Segment Start: Supplied data

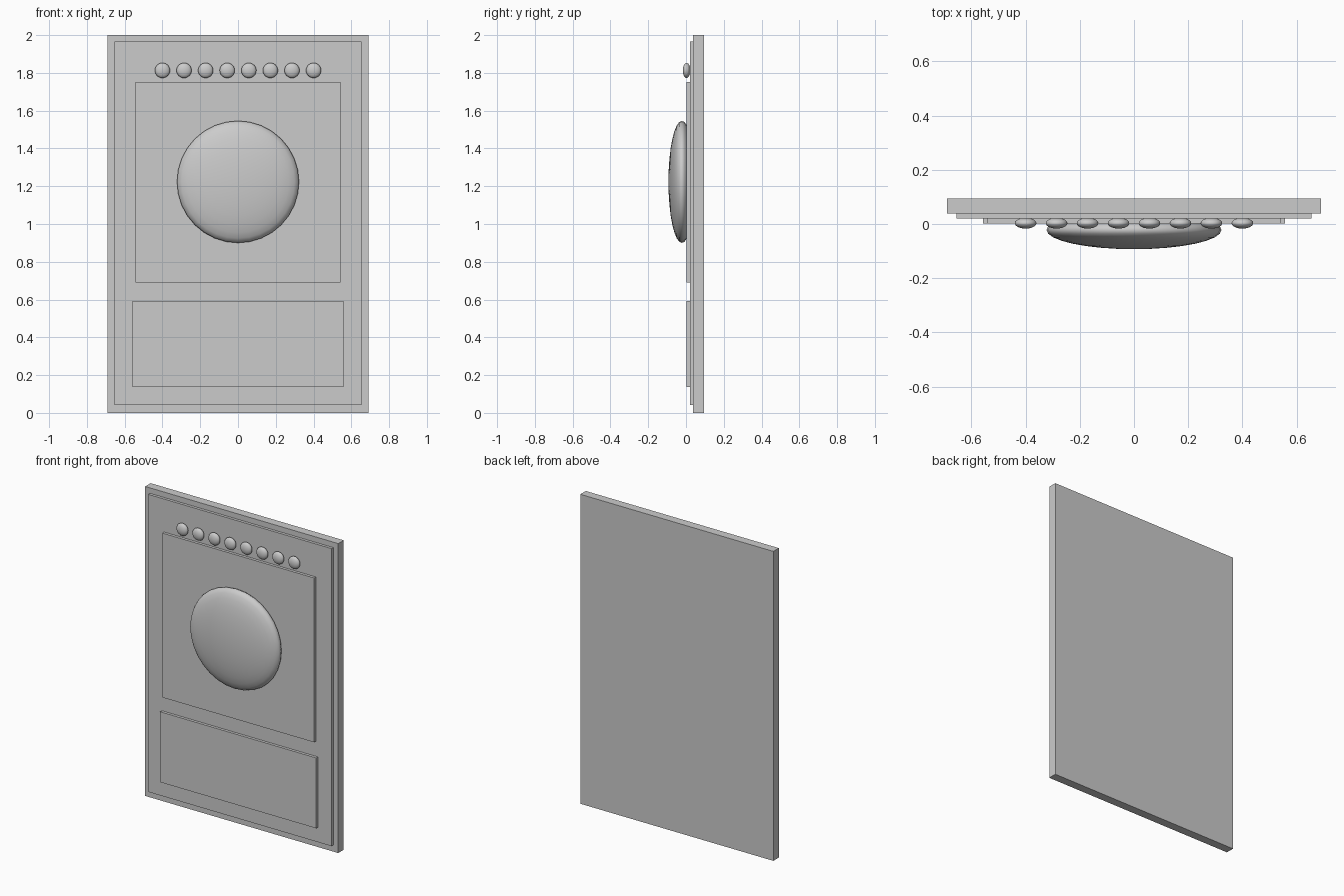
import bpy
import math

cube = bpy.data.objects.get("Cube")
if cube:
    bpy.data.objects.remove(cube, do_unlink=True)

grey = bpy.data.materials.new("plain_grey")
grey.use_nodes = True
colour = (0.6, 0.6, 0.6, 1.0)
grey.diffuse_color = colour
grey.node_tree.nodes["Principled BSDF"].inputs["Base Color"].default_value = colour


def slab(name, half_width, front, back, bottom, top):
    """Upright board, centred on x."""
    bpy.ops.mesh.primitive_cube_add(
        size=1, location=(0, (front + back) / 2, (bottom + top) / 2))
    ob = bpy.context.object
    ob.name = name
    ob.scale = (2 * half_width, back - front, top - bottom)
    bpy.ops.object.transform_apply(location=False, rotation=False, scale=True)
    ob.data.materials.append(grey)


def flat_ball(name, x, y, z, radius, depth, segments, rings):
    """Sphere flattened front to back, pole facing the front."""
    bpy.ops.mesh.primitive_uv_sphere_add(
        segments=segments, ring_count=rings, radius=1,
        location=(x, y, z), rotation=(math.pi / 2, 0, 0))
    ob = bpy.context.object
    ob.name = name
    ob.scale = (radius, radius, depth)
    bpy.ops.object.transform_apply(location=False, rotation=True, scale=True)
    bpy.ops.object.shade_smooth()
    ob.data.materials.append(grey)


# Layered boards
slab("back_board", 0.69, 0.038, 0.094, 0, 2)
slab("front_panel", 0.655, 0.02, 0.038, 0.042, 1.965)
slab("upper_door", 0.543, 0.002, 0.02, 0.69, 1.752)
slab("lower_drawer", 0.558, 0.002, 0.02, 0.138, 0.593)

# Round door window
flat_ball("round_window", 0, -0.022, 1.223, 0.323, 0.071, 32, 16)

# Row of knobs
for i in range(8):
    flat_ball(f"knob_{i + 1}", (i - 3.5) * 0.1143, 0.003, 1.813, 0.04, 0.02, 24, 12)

Segment End: Supplied data
Segment Start: Supplied data

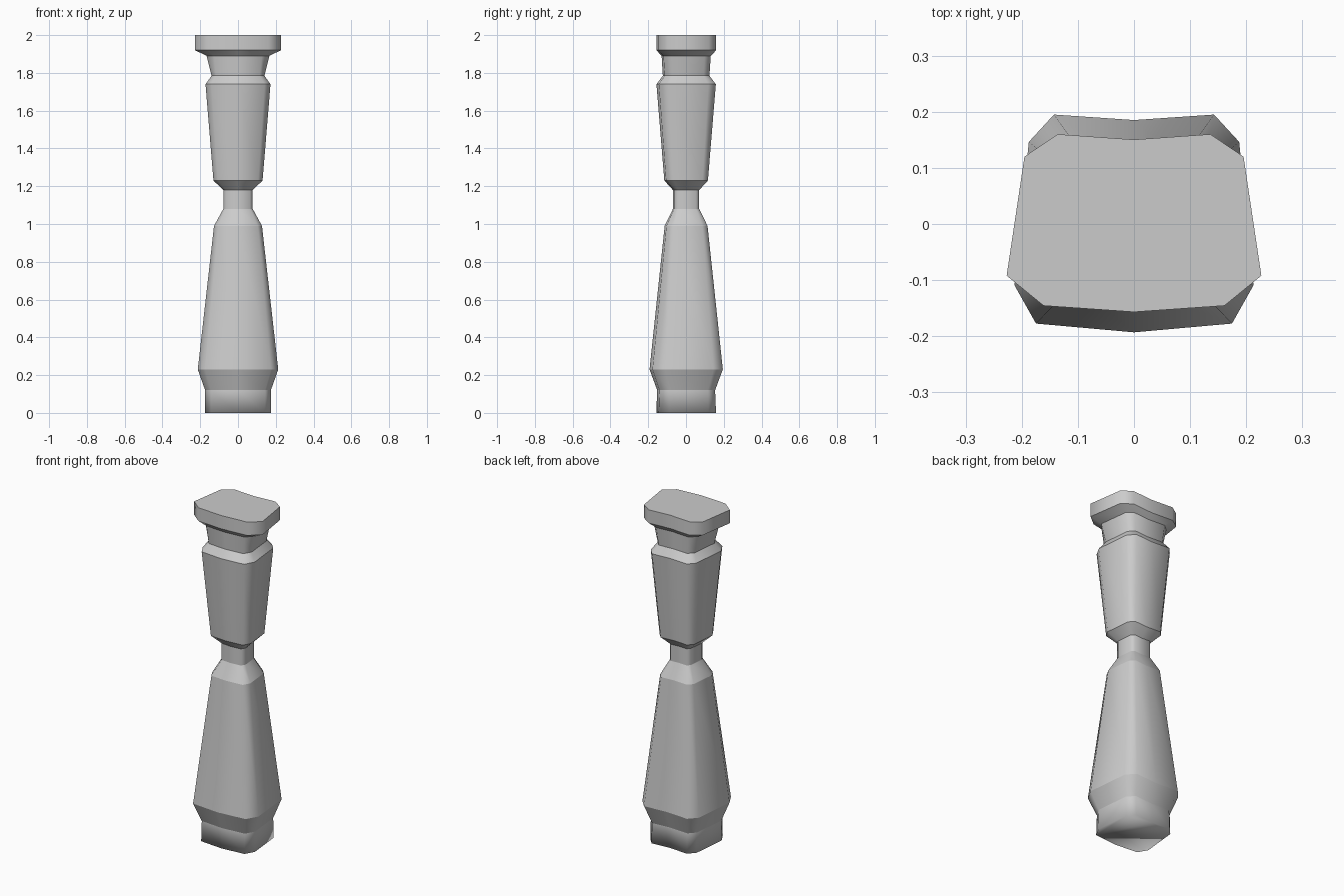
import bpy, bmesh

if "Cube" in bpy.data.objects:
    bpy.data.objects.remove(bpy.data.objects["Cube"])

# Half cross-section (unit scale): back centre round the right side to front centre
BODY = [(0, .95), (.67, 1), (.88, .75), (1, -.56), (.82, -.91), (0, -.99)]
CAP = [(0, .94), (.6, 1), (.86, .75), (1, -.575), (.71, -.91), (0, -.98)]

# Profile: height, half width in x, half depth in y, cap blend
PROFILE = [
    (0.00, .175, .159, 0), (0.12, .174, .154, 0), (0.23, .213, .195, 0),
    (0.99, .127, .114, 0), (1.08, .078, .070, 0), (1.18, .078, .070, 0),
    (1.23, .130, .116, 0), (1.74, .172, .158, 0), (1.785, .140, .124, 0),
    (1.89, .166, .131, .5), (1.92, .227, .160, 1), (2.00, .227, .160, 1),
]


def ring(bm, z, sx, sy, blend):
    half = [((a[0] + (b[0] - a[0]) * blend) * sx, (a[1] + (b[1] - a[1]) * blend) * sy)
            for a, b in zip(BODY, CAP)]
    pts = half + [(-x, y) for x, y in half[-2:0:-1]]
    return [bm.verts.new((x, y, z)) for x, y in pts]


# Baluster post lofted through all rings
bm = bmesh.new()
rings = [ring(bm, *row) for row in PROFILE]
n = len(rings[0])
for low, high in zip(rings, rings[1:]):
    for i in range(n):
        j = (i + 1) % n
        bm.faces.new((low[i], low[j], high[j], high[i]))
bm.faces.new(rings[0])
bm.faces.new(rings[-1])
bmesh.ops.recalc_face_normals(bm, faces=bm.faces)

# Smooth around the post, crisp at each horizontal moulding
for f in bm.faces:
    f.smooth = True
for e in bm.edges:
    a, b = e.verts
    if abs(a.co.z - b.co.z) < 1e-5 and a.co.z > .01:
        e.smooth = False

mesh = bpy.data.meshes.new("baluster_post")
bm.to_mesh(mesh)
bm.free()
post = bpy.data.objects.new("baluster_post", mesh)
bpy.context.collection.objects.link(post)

Segment End: Supplied data

> _What you are asked to do_: Copy every line of the material above in which the string "bottom" can be found.

> _Exercise result_:
def slab(name, half_width, front, back, bottom, top):
        size=1, location=(0, (front + back) / 2, (bottom + top) / 2))
    ob.scale = (2 * half_width, back - front, top - bottom)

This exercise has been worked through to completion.